Faculty Senate has been protesting the administration’s decision to determine faculty pay increase without negotiation. (PHOTO BY SOPHIE KOZUB/THE OBSERVER)

By KATHERINE SMITH

After members of the Fordham Faculty Senate held a silent protest outside of a Continuous University Strategic Planning (CUSP) meeting on Feb. 2, faculty members are still working to reach an agreement with the university administration.

The protest was the result of a series of disagreements over the university’s decision to determine the amount of annual faculty pay increase without the approval of the Faculty Senate, as well as whether the Faculty Hearing Committee was able to hear and rule on grievances filed against the administration.

Anne Fernald, Ph.D, President of the Faculty Senate and English Professor, filed grievances against three administrators and the Board of Trustees in September, saying that the administration decided on the amount that would be spent on a pay increase for the faculty without the involvement or approval of the Faculty Senate.

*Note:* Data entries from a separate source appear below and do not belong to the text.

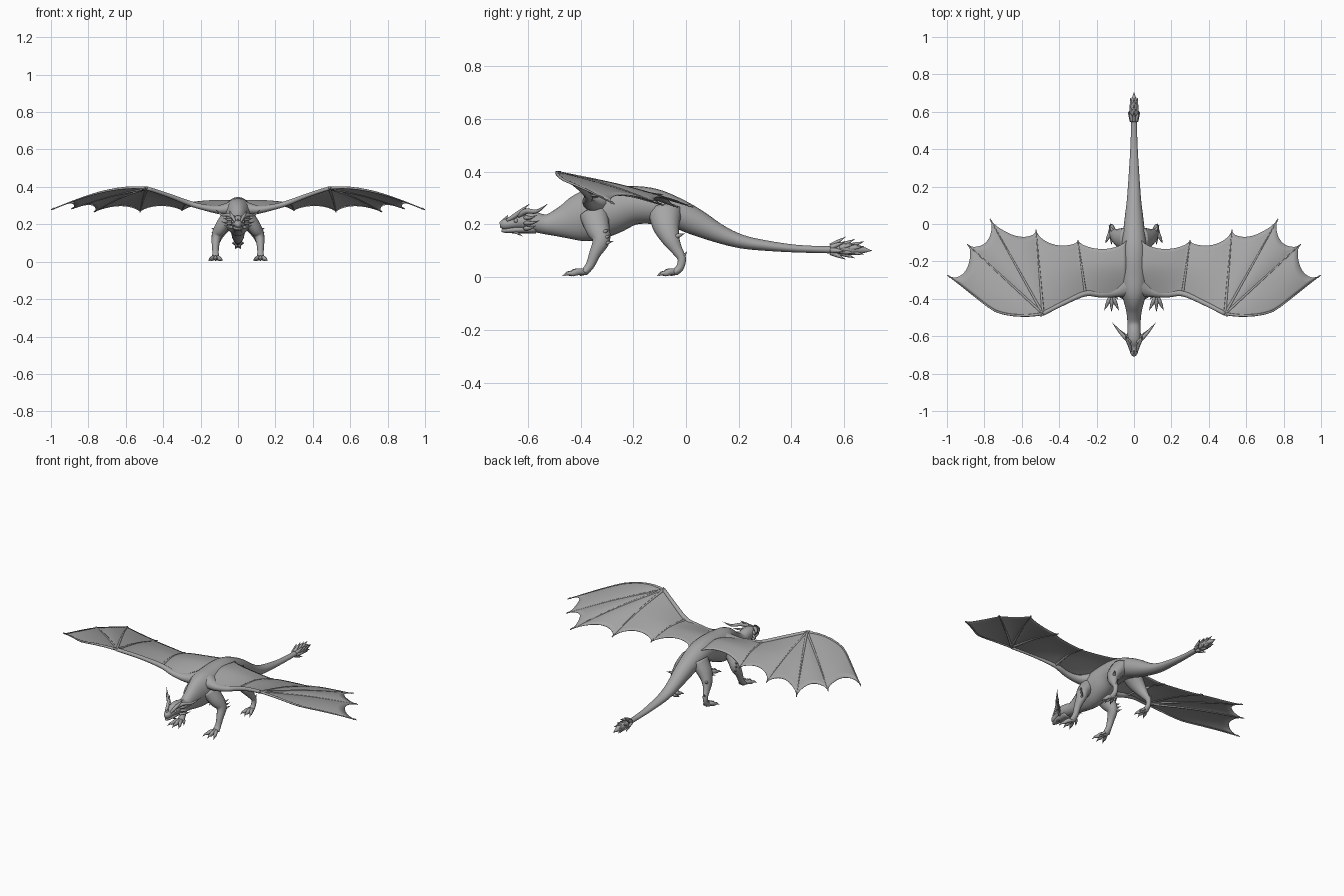
import bpy, bmesh, math
from mathutils import Vector

old = bpy.data.objects.get("Cube")
if old:
    bpy.data.objects.remove(old, do_unlink=True)

GREY = (0.38, 0.38, 0.38, 1)
hide = bpy.data.materials.new("grey hide")
hide.diffuse_color = GREY
hide.use_nodes = True
hide.node_tree.nodes["Principled BSDF"].inputs["Base Color"].default_value = GREY


def finish(name, bm, mirror):
    """Turn a bmesh into a smooth object, mirrored across x if paired."""
    bmesh.ops.recalc_face_normals(bm, faces=bm.faces)
    mesh = bpy.data.meshes.new(name)
    bm.to_mesh(mesh)
    bm.free()
    mesh.materials.append(hide)
    mesh.shade_smooth()
    obj = bpy.data.objects.new(name, mesh)
    bpy.context.collection.objects.link(obj)
    if mirror:
        mod = obj.modifiers.new("Mirror", 'MIRROR')
        mod.use_mirror_merge = False
    return obj


def smooth(points, steps):
    """Sample a Catmull-Rom curve through tuples of any size."""
    pts = [tuple(points[0])] + [tuple(p) for p in points] + [tuple(points[-1])]
    out = []
    for i in range(1, len(pts) - 2):
        for k in range(steps):
            t = k / steps
            out.append(tuple(
                b + t * (c - a) / 2 + t * t * (a - 2.5 * b + 2 * c - d / 2)
                + t ** 3 * (3 * (b - c) + d - a) / 2
                for a, b, c, d in zip(*pts[i - 1:i + 3])))
    out.append(pts[-1])
    return out


def loft(name, stations, sides=12, steps=4, mirror=True):
    """Skin elliptical rings (x, y, z, half width, half depth) along a path."""
    rings = smooth(stations, steps)
    centres = [Vector(r[:3]) for r in rings]
    along = (centres[-1] - centres[0]).normalized()
    ref = Vector((0, 1, 0)) if abs(along.x) > 0.75 else Vector((1, 0, 0))
    bm = bmesh.new()
    loops = []
    for i, (c, r) in enumerate(zip(centres, rings)):
        t = (centres[min(i + 1, len(rings) - 1)] - centres[max(i - 1, 0)]).normalized()
        side = (ref - t * ref.dot(t)).normalized()
        up = t.cross(side)
        wide, deep = max(r[3], 0.0008), max(r[4], 0.0008)
        angles = [math.tau * k / sides for k in range(sides)]
        loops.append([bm.verts.new(c + side * wide * math.cos(a) + up * deep * math.sin(a))
                      for a in angles])
    for a, b in zip(loops, loops[1:]):
        for k in range(sides):
            n = (k + 1) % sides
            bm.faces.new((a[k], a[n], b[n], b[k]))
    bm.faces.new(loops[0])
    bm.faces.new(loops[-1])
    return finish(name, bm, mirror)


def spike(name, base, tip, radius, bend=0.0, mirror=True):
    """Tapering horn or thorn, bowed vertically by bend."""
    base, tip = Vector(base), Vector(tip)
    mid = (base + tip) / 2 + Vector((0, 0, bend))
    loft(name, [(*base, radius, radius), (*mid, radius * 0.65, radius * 0.65),
                (*tip, 0, 0)], sides=8, steps=3, mirror=mirror)


# Head, neck, trunk and tail in one skin: y, centre z, half width, half height
trunk = [(-.706, .198, .008, .01), (-.69, .2, .02, .02), (-.655, .204, .026, .022),
         (-.62, .212, .037, .034), (-.58, .21, .036, .038), (-.53, .2, .035, .038),
         (-.47, .208, .041, .06), (-.41, .222, .056, .088), (-.35, .237, .074, .098),
         (-.28, .253, .078, .09), (-.2, .272, .07, .074), (-.12, .268, .067, .067),
         (-.04, .245, .058, .057), (.04, .207, .049, .05), (.13, .163, .038, .035),
         (.21, .135, .032, .026), (.3, .12, .026, .02), (.42, .108, .019, .0145),
         (.55, .104, .016, .014), (.61, .107, .022, .023), (.66, .104, .015, .016),
         (.706, .1, 0, 0)]
loft("body", [(0, y, z, w, h) for y, z, w, h in trunk], sides=24, mirror=False)
loft("lower_jaw", [(0, -.7, .176, .006, .005), (0, -.68, .177, .016, .01),
                   (0, -.63, .181, .026, .015), (0, -.57, .185, .026, .02)],
     mirror=False)

# Horns, brows, cheek thorns, eyes
loft("main_horn", [(.022, -.635, .235, .012, .012), (.05, -.605, .25, .01, .01),
                   (.085, -.565, .25, .007, .007), (.118, -.525, .278, 0, 0)], sides=8)
loft("brow_horn", [(.016, -.68, .215, .006, .006), (.024, -.65, .232, .009, .009),
                   (.036, -.625, .252, .007, .007), (.046, -.595, .277, 0, 0)], sides=8)
for z, reach in ((.225, .045), (.205, .055), (.185, .04)):
    spike("cheek_thorn", (.03, -.61, z), (.035 + reach, -.61 + reach, z + .01), .009, -.004)
spike("chin_thorn", (.012, -.655, .175), (.02, -.62, .155), .006)
spike("nose_thorn", (0, -.69, .215), (0, -.675, .235), .007, mirror=False)
bm = bmesh.new()
bmesh.ops.create_uvsphere(bm, u_segments=10, v_segments=8, radius=.008)
bmesh.ops.translate(bm, verts=bm.verts, vec=(.027, -.645, .214))
finish("eye", bm, True)

# Legs
loft("front_leg", [(.05, -.35, .24, .04, .055), (.088, -.335, .185, .036, .046),
                   (.113, -.322, .14, .028, .034), (.12, -.345, .09, .02, .022),
                   (.12, -.364, .045, .017, .017), (.12, -.385, .019, .022, .014)])
loft("hind_leg", [(.035, -.08, .25, .045, .065), (.075, -.075, .195, .04, .052),
                  (.103, -.058, .145, .028, .035), (.114, -.036, .105, .018, .022),
                  (.12, -.016, .07, .014, .016), (.12, -.024, .035, .014, .015),
                  (.12, -.045, .018, .019, .013)])
for k in range(3):
    z = .125 + .022 * k
    spike("elbow_thorn", (.12, -.315, z), (.142, -.275 - .008 * k, z + .012), .009)
spike("hock_spur", (.12, -.015, .07), (.126, .004, .098), .008)
spike("thigh_thorn", (.105, -.05, .15), (.135, -.005, .165), .012)

# Feet: fanned toes ending in claws
toe = [(0, .02, .012), (.04, .02, .013), (.06, .014, .011), (.075, .014, .007), (.095, .004, 0)]
for label, ankle, size in (("front_toe", -.375, 1), ("hind_toe", -.03, .85)):
    for degrees in (-24, 0, 24):
        a = math.radians(degrees)
        loft(label, [(.12 + d * size * math.sin(a), ankle - d * size * math.cos(a),
                      z, r * .8, r) for d, z, r in toe], sides=8, steps=3)
    spike(label + "_dewclaw", (.105, ankle, .02), (.085, ankle - .03, .004), .009)

# Tail club: rings of thorns sweeping backward
for row, y in enumerate((.55, .585, .62)):
    count = 7 - row
    for k in range(count):
        a = math.tau * k / count + math.pi / 2
        cx, cz = math.cos(a), math.sin(a)
        out = .045 - .009 * row
        spike("tail_thorn", (cx * .012, y, .105 + cz * .012),
              (cx * out * .75, y + .055, .108 + cz * out), .011, mirror=False)

# Wing ribs: each is a curve from its joint to its tip
elbow, wrist = (.26, -.372, .312), (.487, -.48, .393)


def rib(start, tip, arch):
    mid = (Vector(start) + Vector(tip)) / 2 + Vector((0, 0, arch))
    return [start, tuple(mid), tip]


ribs = [rib((.04, -.38, .285), (.04, -.08, .31), .03),
        rib(elbow, (.3, -.085, .272), .02),
        rib(wrist, (.524, -.03, .265), .012),
        rib(wrist, (.77, .027, .266), .012),
        rib(wrist, (.892, -.108, .282), .01),
        [wrist, (.6, -.49, .395), (.74, -.466, .37), (.87, -.37, .328), (.998, -.273, .278)]]
curves = [[Vector(p) for p in smooth(r, 24 // (len(r) - 1))] for r in ribs]


def at(curve, t):
    f = t * (len(curve) - 1)
    i = min(int(f), len(curve) - 2)
    return curve[i].lerp(curve[i + 1], f - i)


# Membrane: scalloped, billowing panels between neighbouring ribs
bm = bmesh.new()
ACROSS, DOWN = 12, 14
scallops = (.17, .15, .13, .12, .1)
for a, b, cut in zip(curves, curves[1:], scallops):
    grid = []
    for i in range(ACROSS + 1):
        s = i / ACROSS
        bow = 4 * s * (1 - s)
        end = .96 - cut * bow ** .6
        row = []
        for j in range(DOWN + 1):
            t = end * j / DOWN
            p = at(a, t).lerp(at(b, t), s)
            row.append(bm.verts.new(p + Vector((0, 0, .014 * bow * t))))
        grid.append(row)
    for i in range(ACROSS):
        for j in range(DOWN):
            bm.faces.new((grid[i][j], grid[i + 1][j], grid[i + 1][j + 1], grid[i][j + 1]))
bmesh.ops.remove_doubles(bm, verts=bm.verts, dist=.0002)
membrane = finish("wing_membrane", bm, True)
thick = membrane.modifiers.new("Thickness", 'SOLIDIFY')
thick.thickness = .003
thick.offset = 0

# Wing arm and finger bones
loft("wing_arm", [(.02, -.33, .285, .06, .045), (.1, -.362, .278, .03, .024),
                  (.18, -.374, .29, .019, .016), (*elbow, .015, .014),
                  (.37, -.42, .354, .012, .011), (*wrist, .011, .01)])
for r, curve in zip(ribs[1:], curves[1:]):
    last = len(curve) - 1
    loft("wing_finger", [(*p, *[.008 * (1 - .7 * i / last)] * 2)
                         for i, p in enumerate(curve) if i % 4 == 0], sides=8, steps=2)
    tip = Vector(r[-1])
    spike("wing_claw", tip - (tip - curve[-4]).normalized() * .02, tip, .005, .002)
spike("wrist_claw", wrist, (.5, -.497, .4), .008)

The Faculty Hearing Committee determined that the Board of Trustees and the Administration had violated University Statutes by not making a final decision with the Faculty Senate, but the administration countered that the Hearing Committee did not have the power to make decisions on the grievances.

Among the ongoing disagreements is the issue of health insurance for faculty and staff members. Andrew Clark, chair of the Faculty Salary and Benefits Committee, says that the administration is attempting to remove an “enhanced” healthcare plan that the faculty had already negotiated on for the past several years.

According to Clark, over 150 faculty members participated in the protest, wearing pins, flowers, and tape over their mouths while they stood in silence. Clark said that the faculty wanted to give a “silent indication” of “in a respectful way” that showed their “frustration” and “discontent” with the Board of Trustees.

“Being there was also to remind the board that we have not forgotten them,” Clark said. “The symbolic tape on the mouth was that our silence was an imposed silence.”

Clark says that there have not been any reactions or changes from administration since the protest, but that Stephen Freedman, the Provost of Fordham University, “acknowledged their presence” and that it was a “nice gesture.” He also said that a positive response has come from faculty members and the Fordham community.

In response to University Counsel Elaine Crosson’s comment that the Committee “had no authority to act upon the grievances,” Clark said that the response was not “surprising.”

“I think what was unfortunate and not surprising is the way we became invisible for pretty much every single person who walked into that room,” Clark said.

Clark said that they will be continuing to work with administration, and that their main concerns are about pay cuts and the changing of health care plans, as it significantly affects the lives of many faculty.

“We’re willing to sit at the table and try to find productive ways of saving money, but that don’t penalize people,” Clark said.